Danny Yee reviews a book with an irresistible title: Rise, Ye Sea Slugs!, by Robin Gill (Paraverse, 2003), “a collection of a thousand haiku about sea cucumbers (namako), given both in Japanese and in translation, and with extensive commentary.”
An introduction places namako in Japanese culture, defends the use of “sea slug” for what are actually sea cucumbers rather than nudibranchs, surveys their taxonomy, and touches on some issues in defining and translating haiku. The bulk of the book divides up the haiku by aspects of sea slugs: frozen, featureless, protean, do-nothing, agnostic, mystic, scatological, helpless, meek, ugly, lubricious, just-so, tasty, slippery, chewy, drinking, silent, melancholy, stuporous, nebulous, and cold, with a large “sundry sea slugs” chapter for everything else….
And Rise, Ye Sea Slugs! offers a different perspective on Japanese culture, with insights into history, literature, mythology, food, and more.
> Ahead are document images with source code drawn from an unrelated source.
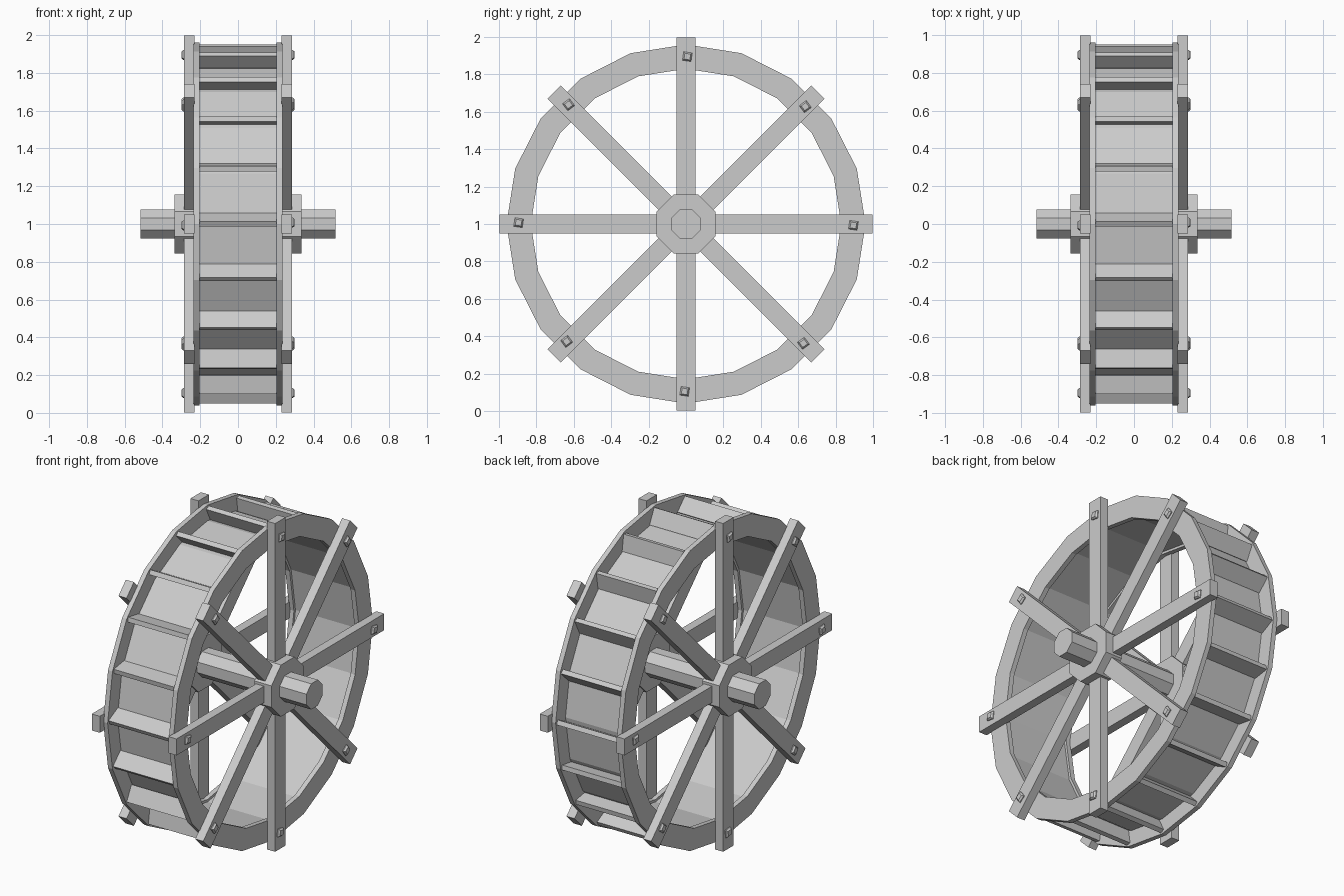
import bpy, bmesh
from math import sin, cos, pi, radians
from mathutils import Vector

if "Cube" in bpy.data.objects:
    bpy.data.objects.remove(bpy.data.objects["Cube"])

CENTRE_Z = 1.0


def make(name, bm):
    bmesh.ops.recalc_face_normals(bm, faces=bm.faces)
    me = bpy.data.meshes.new(name)
    bm.to_mesh(me)
    bm.free()
    ob = bpy.data.objects.new(name, me)
    ob.location.z = CENTRE_Z
    bpy.context.collection.objects.link(ob)
    return ob


def polar(x, r, a):
    # angle 0 points to the front (-y), 90 degrees points up
    return Vector((x, -r * cos(a), r * sin(a)))


def ring(name, x0, x1, r_in, r_out, n):
    bm = bmesh.new()
    loops = [[bm.verts.new(polar(x, r, 2 * pi * i / n)) for i in range(n)]
             for x, r in ((x0, r_in), (x1, r_in), (x1, r_out), (x0, r_out))]
    for k in range(4):
        a, b = loops[k], loops[(k + 1) % 4]
        for i in range(n):
            j = (i + 1) % n
            bm.faces.new((a[i], a[j], b[j], b[i]))
    return make(name, bm)


def prism(name, x0, x1, apothem, n=8):
    bm = bmesh.new()
    r = apothem / cos(pi / n)
    ends = [[bm.verts.new(polar(x, r, 2 * pi * (i + 0.5) / n)) for i in range(n)]
            for x in (x0, x1)]
    for e in ends:
        bm.faces.new(e)
    for i in range(n):
        j = (i + 1) % n
        bm.faces.new((ends[0][i], ends[0][j], ends[1][j], ends[1][i]))
    return make(name, bm)


def plank(bm, p, q, half_x, thick):
    # board running from p to q in the wheel plane
    d = (q - p).normalized()
    n = Vector((0, -d.z, d.y)) * thick / 2
    hx = Vector((half_x, 0, 0))
    ends = [[bm.verts.new(c + s * hx + t * n)
             for s, t in ((-1, -1), (1, -1), (1, 1), (-1, 1))] for c in (p, q)]
    for e in ends:
        bm.faces.new(e)
    for i in range(4):
        j = (i + 1) % 4
        bm.faces.new((ends[0][i], ends[0][j], ends[1][j], ends[1][i]))


# axle and drum floor
prism("axle", -0.515, 0.515, 0.078)
ring("drum_floor", -0.21, 0.21, 0.845, 0.865, 20)

# leaning paddles, one at each rim corner
bm = bmesh.new()
for i in range(20):
    a = 2 * pi * i / 20
    lean = Vector((0, sin(a), cos(a))) * 0.045
    plank(bm, polar(0, 0.855, a) + lean, polar(0, 0.945, a), 0.21, 0.028)
make("paddles", bm)

for side, s in (("right", 1), ("left", -1)):
    # rim and hub
    ring(side + "_rim", s * 0.205, s * 0.235, 0.83, 0.96, 20)
    prism(side + "_hub", s * 0.22, s * 0.335, 0.157)

    # spokes
    bm = bmesh.new()
    for i in range(8):
        a = i * pi / 4
        plank(bm, polar(s * 0.258, 0.1, a), polar(s * 0.258, 0.998, a), 0.027, 0.1)
    make(side + "_spokes", bm)

    # tapered square bolt heads
    bm = bmesh.new()
    for i in range(8):
        a = i * pi / 4 + s * 0.008
        tw = a + radians(8)
        c = polar(0, 0.895, a)
        sq = [[bm.verts.new(c + polar(s * x, r, tw + pi / 4 + k * pi / 2))
               for k in range(4)] for x, r in ((0.27, 0.033), (0.29, 0.033), (0.3, 0.022))]
        bm.faces.new(sq[0])
        bm.faces.new(sq[2])
        for lo, hi in zip(sq, sq[1:]):
            for k in range(4):
                j = (k + 1) % 4
                bm.faces.new((lo[k], lo[j], hi[j], hi[k]))
    make(side + "_bolts", bm)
These take the form of scattered details rather than substantial analysis, but they are given context by the haiku they help explain.
“‘Mountain’ and ‘ocean’ are formal antonyms in Japan, where one may still be asked whether one plans to vacation in the former or the latter.”
Gill’s tone is relaxed and informal and he doesn’t take himself too seriously or struggle for academic respectability, but he is still precise in his own way, and insanely erudite.
Kids in Micronesia used sea slugs as water pistols–by picking them out of the water, aiming, and squeezing. The Chinese appetite for sea cucumbers (and sandalwood) brought many Pacific islands into world trade networks. The bêche de mer (‘sea cucumber’) trade gave rise the name of the lingua franca of Vanuatu, Bislama. There’s definitely room for a book by Mark Kurlansky on Sea Cucumber: A Biography of the Slug that Changed the World.